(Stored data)
▼
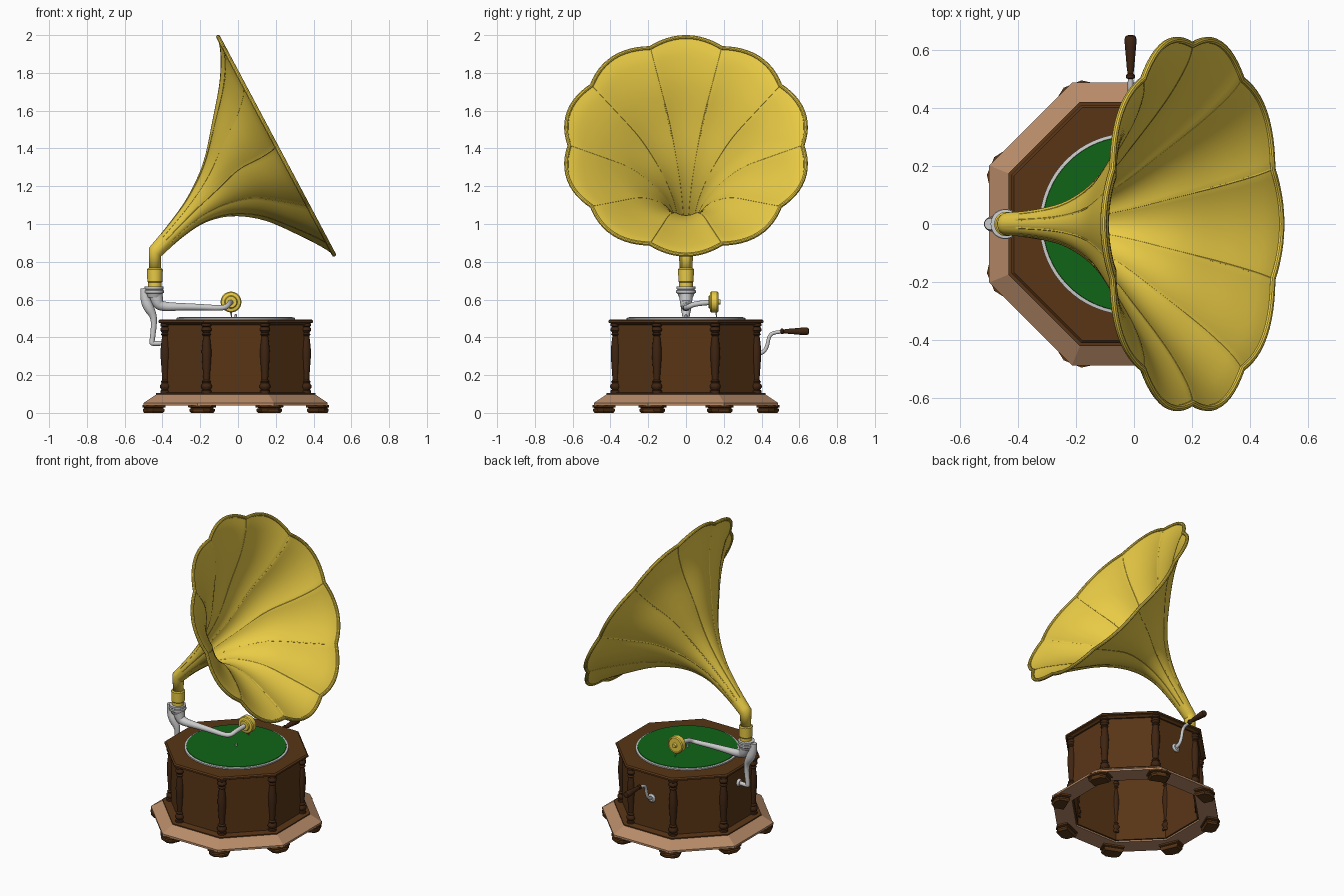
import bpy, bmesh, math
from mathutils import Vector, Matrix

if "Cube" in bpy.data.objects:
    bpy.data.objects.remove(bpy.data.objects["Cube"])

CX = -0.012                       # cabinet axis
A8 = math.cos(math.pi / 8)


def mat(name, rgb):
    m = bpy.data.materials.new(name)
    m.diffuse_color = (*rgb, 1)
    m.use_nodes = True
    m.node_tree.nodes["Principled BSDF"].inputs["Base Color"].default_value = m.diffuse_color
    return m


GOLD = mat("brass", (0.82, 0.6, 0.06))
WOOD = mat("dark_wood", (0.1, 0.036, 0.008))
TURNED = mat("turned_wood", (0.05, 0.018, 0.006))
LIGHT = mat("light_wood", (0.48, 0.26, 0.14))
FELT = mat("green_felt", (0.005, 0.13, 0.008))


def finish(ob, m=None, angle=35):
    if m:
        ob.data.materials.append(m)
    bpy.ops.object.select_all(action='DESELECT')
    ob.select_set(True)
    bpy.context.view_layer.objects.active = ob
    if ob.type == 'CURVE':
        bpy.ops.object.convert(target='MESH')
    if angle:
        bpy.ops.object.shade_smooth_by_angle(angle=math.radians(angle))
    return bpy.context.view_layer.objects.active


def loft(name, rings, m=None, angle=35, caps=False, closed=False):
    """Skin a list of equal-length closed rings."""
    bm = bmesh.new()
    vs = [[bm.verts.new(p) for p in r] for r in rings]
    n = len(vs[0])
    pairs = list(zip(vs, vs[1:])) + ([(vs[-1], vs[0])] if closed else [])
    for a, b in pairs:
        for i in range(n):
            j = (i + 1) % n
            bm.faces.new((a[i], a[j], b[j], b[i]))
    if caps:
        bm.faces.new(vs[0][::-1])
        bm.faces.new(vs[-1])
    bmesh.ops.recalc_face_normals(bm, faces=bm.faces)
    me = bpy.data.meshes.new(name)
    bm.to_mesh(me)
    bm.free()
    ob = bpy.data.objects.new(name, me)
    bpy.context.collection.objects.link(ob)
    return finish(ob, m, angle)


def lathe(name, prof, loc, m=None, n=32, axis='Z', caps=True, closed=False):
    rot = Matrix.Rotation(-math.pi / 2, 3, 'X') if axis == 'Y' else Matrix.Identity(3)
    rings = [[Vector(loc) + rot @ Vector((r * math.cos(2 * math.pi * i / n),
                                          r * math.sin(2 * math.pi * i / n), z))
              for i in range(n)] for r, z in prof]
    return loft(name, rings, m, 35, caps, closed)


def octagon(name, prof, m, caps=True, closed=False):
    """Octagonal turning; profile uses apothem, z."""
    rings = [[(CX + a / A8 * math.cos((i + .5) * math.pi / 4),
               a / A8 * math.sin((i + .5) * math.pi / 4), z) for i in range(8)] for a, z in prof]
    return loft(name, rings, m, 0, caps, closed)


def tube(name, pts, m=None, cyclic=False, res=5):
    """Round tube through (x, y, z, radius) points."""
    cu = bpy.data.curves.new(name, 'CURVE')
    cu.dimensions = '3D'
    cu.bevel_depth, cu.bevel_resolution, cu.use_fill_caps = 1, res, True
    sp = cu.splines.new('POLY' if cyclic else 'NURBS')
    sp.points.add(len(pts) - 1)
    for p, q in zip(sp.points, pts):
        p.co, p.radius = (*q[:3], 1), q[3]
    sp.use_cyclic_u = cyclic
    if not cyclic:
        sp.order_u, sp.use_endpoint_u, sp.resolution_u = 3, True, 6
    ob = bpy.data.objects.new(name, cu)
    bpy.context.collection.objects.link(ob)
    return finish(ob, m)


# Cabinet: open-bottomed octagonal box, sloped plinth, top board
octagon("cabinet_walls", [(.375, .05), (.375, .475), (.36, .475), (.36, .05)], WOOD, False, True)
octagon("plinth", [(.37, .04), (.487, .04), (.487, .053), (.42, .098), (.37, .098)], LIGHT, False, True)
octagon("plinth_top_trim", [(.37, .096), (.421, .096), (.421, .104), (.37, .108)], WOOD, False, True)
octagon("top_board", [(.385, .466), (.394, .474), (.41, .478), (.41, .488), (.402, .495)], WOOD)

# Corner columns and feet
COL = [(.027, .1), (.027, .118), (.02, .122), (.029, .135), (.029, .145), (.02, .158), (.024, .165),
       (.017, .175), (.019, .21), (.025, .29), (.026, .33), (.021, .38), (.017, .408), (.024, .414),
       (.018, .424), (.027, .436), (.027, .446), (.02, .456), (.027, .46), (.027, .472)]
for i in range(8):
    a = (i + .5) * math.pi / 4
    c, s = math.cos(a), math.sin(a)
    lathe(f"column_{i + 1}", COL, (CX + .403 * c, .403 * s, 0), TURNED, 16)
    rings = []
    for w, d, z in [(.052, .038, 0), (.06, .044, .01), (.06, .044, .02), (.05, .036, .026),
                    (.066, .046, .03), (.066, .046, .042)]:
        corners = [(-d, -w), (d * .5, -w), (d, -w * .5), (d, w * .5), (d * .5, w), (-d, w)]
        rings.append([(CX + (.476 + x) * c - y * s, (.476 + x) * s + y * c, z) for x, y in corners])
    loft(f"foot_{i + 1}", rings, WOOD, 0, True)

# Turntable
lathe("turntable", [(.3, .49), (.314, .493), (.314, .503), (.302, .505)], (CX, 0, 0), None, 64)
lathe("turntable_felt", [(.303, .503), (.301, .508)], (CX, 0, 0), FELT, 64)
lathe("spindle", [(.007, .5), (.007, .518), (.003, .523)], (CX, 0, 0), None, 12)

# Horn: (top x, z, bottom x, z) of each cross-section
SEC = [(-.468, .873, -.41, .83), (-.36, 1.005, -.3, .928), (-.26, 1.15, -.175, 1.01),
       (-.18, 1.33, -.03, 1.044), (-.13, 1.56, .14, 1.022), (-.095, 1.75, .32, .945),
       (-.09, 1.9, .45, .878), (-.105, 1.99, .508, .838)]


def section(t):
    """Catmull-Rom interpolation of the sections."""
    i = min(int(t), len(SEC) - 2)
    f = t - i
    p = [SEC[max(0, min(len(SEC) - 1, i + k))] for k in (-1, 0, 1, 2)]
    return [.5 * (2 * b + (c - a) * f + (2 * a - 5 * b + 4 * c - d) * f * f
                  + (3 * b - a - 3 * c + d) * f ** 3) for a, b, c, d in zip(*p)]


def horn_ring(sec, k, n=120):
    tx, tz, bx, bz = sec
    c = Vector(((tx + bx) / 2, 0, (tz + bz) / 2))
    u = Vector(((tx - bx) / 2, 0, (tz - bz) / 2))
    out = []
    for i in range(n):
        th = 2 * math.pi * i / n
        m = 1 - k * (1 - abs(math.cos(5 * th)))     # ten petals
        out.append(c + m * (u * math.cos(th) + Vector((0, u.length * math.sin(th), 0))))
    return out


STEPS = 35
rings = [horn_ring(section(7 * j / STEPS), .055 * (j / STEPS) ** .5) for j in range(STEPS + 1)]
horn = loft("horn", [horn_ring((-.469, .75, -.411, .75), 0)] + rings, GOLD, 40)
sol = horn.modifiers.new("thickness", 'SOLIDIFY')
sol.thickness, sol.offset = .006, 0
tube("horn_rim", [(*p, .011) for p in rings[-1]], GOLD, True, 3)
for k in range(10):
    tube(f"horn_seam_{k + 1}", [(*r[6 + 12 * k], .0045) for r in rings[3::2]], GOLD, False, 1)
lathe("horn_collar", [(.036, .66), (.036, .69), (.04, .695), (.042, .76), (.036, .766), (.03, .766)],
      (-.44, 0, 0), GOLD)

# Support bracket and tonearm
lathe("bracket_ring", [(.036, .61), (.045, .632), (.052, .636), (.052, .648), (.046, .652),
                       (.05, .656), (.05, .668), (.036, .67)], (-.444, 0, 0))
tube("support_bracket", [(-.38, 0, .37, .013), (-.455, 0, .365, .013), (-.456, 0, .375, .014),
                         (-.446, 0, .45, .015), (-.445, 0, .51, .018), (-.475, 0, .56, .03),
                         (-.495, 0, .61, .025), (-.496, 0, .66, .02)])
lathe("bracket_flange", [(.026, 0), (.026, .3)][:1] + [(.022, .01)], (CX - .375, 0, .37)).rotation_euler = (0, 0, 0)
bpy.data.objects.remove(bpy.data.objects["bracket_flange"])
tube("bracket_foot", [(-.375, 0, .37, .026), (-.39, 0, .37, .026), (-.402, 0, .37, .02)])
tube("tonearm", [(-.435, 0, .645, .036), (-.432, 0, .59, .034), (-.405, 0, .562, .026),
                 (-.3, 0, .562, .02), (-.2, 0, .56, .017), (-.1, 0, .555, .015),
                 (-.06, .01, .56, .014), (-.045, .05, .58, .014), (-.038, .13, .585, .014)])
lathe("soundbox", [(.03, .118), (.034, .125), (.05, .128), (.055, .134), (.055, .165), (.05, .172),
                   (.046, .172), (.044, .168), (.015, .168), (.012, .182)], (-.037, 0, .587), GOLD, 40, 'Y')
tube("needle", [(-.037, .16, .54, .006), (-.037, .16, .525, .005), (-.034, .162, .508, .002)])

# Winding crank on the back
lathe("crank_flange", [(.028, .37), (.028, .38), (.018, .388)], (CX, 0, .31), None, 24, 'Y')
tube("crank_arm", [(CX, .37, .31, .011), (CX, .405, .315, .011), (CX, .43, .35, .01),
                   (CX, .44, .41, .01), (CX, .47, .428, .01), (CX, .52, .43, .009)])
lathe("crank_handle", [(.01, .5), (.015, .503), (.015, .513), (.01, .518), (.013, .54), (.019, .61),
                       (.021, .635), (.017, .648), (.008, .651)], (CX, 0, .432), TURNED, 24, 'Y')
▲
▼
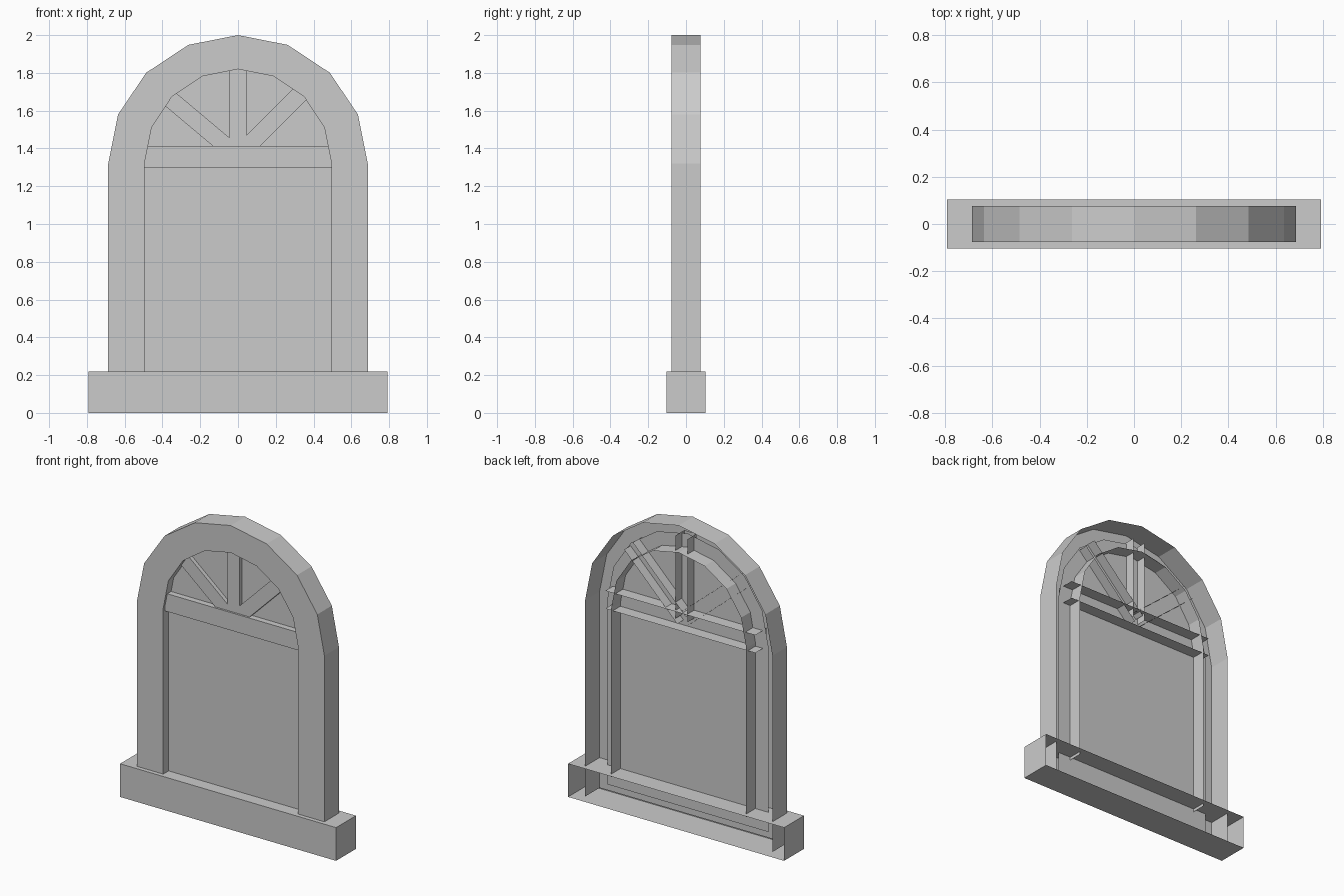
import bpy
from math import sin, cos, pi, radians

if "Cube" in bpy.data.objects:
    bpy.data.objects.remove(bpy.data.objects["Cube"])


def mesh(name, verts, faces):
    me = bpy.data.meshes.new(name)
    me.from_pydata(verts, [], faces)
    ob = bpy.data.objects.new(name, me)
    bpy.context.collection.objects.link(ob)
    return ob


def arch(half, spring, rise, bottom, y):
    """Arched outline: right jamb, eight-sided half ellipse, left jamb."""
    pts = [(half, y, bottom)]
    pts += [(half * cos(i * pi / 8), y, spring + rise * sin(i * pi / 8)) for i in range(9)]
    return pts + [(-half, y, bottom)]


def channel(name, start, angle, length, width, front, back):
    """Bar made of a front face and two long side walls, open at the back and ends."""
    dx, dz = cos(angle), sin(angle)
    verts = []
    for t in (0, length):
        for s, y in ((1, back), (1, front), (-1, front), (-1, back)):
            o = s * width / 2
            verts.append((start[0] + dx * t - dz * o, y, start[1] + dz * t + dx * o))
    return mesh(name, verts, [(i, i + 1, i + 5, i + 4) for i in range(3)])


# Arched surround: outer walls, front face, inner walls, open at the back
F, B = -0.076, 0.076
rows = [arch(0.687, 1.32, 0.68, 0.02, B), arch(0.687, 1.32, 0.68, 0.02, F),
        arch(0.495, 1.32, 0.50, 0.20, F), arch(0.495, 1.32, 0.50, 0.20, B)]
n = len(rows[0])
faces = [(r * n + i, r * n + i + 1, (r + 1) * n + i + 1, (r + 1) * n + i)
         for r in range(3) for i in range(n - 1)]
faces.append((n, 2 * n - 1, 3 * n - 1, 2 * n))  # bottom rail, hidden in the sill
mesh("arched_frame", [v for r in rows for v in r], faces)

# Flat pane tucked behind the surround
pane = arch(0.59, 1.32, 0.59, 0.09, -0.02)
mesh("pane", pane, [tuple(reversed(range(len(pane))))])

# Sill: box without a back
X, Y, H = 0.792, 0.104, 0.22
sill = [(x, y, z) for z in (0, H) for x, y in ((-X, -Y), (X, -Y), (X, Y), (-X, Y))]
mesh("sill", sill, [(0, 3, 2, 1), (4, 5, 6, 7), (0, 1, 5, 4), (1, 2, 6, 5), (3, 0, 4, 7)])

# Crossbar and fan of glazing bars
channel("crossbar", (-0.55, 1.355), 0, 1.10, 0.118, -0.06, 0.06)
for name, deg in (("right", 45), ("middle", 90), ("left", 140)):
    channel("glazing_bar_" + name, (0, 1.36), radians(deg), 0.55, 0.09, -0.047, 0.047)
▲
Your task :: All that belongs in your answer is the stretch of entries above from the line with "bpy.ops.object.shade_smooth_by_angle(angle=math.radians(angle))" through the line with "cu.dimensions = '3D'", printed exactly.

Expected answer ::
        bpy.ops.object.shade_smooth_by_angle(angle=math.radians(angle))
    return bpy.context.view_layer.objects.active


def loft(name, rings, m=None, angle=35, caps=False, closed=False):
    """Skin a list of equal-length closed rings."""
    bm = bmesh.new()
    vs = [[bm.verts.new(p) for p in r] for r in rings]
    n = len(vs[0])
    pairs = list(zip(vs, vs[1:])) + ([(vs[-1], vs[0])] if closed else [])
    for a, b in pairs:
        for i in range(n):
            j = (i + 1) % n
            bm.faces.new((a[i], a[j], b[j], b[i]))
    if caps:
        bm.faces.new(vs[0][::-1])
        bm.faces.new(vs[-1])
    bmesh.ops.recalc_face_normals(bm, faces=bm.faces)
    me = bpy.data.meshes.new(name)
    bm.to_mesh(me)
    bm.free()
    ob = bpy.data.objects.new(name, me)
    bpy.context.collection.objects.link(ob)
    return finish(ob, m, angle)


def lathe(name, prof, loc, m=None, n=32, axis='Z', caps=True, closed=False):
    rot = Matrix.Rotation(-math.pi / 2, 3, 'X') if axis == 'Y' else Matrix.Identity(3)
    rings = [[Vector(loc) + rot @ Vector((r * math.cos(2 * math.pi * i / n),
                                          r * math.sin(2 * math.pi * i / n), z))
              for i in range(n)] for r, z in prof]
    return loft(name, rings, m, 35, caps, closed)


def octagon(name, prof, m, caps=True, closed=False):
    """Octagonal turning; profile uses apothem, z."""
    rings = [[(CX + a / A8 * math.cos((i + .5) * math.pi / 4),
               a / A8 * math.sin((i + .5) * math.pi / 4), z) for i in range(8)] for a, z in prof]
    return loft(name, rings, m, 0, caps, closed)


def tube(name, pts, m=None, cyclic=False, res=5):
    """Round tube through (x, y, z, radius) points."""
    cu = bpy.data.curves.new(name, 'CURVE')
    cu.dimensions = '3D'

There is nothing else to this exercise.